Every year, on the fourth Thursday in November, the United States celebrates a holiday called Thanksgiving. Part of the tradition, along with watching football (the American version), is eating mountains of food, including a roasted turkey. And this is where Uncle George regales the guests with the turkey tryptophan myth – that is, eating a mountain of turkey, which he claims is high in tryptophan, makes you sleepy.
Because I know the average reader of this blog is pro-science and snarky, I post this article for you to embarrass Uncle George. And you just know that Uncle George denies climate change and thinks vaccines are dangerous.
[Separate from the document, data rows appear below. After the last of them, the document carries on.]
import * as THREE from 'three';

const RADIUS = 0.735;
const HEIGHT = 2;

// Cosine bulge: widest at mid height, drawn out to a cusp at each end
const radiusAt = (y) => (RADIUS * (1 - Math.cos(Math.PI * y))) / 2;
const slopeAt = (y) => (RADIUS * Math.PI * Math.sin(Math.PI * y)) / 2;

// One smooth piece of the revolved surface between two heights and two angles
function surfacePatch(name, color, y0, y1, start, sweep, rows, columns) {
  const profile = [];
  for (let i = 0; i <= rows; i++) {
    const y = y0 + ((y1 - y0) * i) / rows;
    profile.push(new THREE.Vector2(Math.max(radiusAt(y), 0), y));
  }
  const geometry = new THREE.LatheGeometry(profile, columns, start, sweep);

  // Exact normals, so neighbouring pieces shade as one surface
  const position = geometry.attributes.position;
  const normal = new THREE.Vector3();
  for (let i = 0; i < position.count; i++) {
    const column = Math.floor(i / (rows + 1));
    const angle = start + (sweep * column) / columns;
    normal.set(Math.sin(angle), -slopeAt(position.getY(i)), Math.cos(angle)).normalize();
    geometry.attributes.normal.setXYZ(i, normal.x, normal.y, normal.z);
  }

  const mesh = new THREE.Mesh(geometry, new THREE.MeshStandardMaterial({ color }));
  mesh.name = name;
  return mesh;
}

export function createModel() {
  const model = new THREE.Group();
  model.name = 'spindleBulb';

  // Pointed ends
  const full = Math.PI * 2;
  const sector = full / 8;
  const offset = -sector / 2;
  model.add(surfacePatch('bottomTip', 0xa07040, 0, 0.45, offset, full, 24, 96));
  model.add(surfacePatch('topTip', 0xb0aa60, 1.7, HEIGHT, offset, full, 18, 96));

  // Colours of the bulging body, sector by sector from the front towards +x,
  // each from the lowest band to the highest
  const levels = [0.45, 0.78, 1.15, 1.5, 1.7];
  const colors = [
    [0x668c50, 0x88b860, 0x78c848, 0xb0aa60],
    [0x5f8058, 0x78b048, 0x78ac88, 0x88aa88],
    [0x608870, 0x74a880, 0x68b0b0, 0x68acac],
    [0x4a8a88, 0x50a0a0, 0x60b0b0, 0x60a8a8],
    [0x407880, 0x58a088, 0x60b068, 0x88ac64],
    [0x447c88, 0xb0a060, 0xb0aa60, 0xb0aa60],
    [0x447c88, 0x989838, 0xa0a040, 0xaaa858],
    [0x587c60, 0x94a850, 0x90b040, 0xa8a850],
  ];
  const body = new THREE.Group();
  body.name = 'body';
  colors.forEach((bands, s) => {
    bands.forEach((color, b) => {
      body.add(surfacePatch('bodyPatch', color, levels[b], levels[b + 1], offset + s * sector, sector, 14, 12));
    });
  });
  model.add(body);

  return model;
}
But let’s get back to that to Thanksgiving and the turkey tryptophan myth.
Only a few countries celebrate Thanksgiving, and just a handful of countries eat turkey in any amount, other than the USA and Canada. Surprisingly, 87% of English holiday dinners will include turkey, a bird that is native to North America. So maybe your British Uncle George will tell the same turkey tryptophan myth during dinner. Or supper, I suppose.
Anyway, in case you want to impress friends and family, the other places that celebrate Thanksgiving, similar to the USA and Canada, are Liberia (which is populated by descendants of freed slaves who returned to Africa from the US), Grenada (a small English-speaking island in the Caribbean), Puerto Rico (a Spanish-speaking territory of the USA), and Norfolk Island, an Australian territory of like 1500 people.
The only thing I thought that was on Norfolk Island was the Norfolk Island pine. Apparently, American whaling ships would stop there and celebrate the holiday.
For Americans, the holiday celebrates white English settlers arriving in North America. The tales usually include some peaceful sharing of food between the white settlers and Native Americans (a nice myth without much actual historical support) prior to the first winter.
Canada’s backstory on Thanksgiving is much more complicated, including ships getting stuck in ice and other legends – it is very Canadian.
In both Canada and the USA, the celebration includes several tonnes of food (per person) which a roast turkey. Other foods may include mashed potatoes, yams (sweet potatoes), other meats, pies, corn, stuffing, and more food. It is a high-calorie meal of epic portions!
Just because this is my blog, let me state one simple fact – pumpkin pie is garbage. I hate that thing.
Generally, everyone, after finishing this dinner, would want to take a long nap. Thus, we find the origin stories of the turkey tryptophan math. However, the science of eating, sleeping, turkey, and tryptophan doesn’t support this myth. Not even close.
Well enough cultural history. This is a science blog, let’s talk about the science that debunks the turkey tryptophan myth. And because I think Uncle George is a blowhard.